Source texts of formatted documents
+++
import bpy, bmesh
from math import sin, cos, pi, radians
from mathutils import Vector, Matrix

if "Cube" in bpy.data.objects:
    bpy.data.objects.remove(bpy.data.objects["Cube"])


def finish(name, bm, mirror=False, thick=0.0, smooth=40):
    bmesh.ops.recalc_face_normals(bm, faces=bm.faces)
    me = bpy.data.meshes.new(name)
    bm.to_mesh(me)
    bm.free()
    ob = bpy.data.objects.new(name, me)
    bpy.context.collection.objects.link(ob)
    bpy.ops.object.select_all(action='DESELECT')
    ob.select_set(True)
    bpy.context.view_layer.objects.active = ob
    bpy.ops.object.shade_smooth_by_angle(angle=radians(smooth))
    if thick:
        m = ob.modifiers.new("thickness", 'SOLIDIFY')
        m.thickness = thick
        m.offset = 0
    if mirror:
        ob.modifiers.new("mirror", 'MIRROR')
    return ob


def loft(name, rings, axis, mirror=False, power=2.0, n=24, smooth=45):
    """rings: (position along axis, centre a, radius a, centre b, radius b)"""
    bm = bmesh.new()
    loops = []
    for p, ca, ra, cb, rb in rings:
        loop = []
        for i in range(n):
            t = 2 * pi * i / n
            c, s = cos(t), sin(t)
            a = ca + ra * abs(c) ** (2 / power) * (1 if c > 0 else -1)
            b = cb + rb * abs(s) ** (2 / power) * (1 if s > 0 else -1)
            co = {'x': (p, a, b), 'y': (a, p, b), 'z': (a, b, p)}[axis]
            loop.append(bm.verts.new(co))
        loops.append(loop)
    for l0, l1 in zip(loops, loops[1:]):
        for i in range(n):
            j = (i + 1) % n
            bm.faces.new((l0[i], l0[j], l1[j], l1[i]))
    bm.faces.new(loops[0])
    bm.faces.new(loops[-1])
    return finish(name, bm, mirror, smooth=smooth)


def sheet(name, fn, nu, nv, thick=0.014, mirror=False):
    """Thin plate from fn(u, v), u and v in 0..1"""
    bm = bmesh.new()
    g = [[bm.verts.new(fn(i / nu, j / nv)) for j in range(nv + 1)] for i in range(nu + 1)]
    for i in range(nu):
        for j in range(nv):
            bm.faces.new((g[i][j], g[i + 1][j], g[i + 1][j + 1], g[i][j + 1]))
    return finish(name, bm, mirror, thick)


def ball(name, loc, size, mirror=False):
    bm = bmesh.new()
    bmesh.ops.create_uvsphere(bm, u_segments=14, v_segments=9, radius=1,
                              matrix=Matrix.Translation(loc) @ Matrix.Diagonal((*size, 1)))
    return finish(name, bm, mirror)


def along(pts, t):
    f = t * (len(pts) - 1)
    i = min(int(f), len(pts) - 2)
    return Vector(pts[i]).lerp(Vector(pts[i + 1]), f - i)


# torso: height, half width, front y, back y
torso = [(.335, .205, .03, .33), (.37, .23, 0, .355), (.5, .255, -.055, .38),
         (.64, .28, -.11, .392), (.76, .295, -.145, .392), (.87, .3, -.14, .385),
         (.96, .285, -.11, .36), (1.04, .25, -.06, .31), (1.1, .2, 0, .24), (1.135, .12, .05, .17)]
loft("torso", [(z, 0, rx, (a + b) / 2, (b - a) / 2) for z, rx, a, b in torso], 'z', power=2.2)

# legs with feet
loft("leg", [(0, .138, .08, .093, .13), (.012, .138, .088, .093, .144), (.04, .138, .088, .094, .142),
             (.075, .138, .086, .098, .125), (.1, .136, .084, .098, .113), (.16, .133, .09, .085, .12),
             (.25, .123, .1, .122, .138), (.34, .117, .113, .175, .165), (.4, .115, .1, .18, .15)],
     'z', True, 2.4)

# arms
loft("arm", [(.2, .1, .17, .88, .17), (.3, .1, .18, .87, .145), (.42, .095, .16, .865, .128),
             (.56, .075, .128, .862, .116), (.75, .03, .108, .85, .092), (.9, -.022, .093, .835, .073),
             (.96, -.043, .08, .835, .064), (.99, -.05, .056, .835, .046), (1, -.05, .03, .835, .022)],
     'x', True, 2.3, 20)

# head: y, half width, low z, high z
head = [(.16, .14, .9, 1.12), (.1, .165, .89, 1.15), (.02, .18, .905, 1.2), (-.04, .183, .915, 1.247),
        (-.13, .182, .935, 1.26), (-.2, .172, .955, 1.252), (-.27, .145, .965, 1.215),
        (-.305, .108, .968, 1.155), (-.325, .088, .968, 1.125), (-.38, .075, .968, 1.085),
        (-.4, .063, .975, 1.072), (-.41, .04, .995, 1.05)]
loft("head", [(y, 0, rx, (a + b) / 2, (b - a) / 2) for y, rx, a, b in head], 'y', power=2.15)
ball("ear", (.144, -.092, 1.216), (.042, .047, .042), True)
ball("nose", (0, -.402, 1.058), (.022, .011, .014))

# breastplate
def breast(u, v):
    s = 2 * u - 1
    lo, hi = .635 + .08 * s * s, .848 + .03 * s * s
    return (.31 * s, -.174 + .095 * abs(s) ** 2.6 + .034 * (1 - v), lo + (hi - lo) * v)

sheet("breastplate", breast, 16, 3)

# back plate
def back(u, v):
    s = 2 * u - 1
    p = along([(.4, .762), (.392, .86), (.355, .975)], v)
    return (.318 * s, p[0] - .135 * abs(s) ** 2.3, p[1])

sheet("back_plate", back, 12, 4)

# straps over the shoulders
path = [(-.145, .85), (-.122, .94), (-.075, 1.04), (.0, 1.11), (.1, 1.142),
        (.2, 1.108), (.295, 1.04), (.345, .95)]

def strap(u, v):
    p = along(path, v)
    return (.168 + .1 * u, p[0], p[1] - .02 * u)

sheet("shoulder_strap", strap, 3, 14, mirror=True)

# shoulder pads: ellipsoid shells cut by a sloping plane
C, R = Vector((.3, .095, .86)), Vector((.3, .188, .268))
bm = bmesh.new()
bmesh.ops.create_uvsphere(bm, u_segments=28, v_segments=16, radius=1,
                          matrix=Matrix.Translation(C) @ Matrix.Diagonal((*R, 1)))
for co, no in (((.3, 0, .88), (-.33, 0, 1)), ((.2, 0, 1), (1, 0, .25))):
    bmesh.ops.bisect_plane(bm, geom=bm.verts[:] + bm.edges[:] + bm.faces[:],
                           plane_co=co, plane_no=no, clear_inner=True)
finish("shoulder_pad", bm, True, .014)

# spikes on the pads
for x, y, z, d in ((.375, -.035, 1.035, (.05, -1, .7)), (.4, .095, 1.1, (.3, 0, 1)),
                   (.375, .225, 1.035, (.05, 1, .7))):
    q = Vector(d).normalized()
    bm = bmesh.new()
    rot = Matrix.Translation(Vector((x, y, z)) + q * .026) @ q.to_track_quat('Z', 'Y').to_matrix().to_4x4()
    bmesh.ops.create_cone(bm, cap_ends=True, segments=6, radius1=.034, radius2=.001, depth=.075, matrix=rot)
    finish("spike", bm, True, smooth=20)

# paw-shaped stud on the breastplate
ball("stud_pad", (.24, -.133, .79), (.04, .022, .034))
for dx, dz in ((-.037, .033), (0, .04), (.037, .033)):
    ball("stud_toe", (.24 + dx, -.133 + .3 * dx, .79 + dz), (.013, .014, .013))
+++
→ **PROBLEM TO WORK ON**
Write down how many lines above contain the string "return", and nothing besides.

→ **OUTPUT BELOW**
8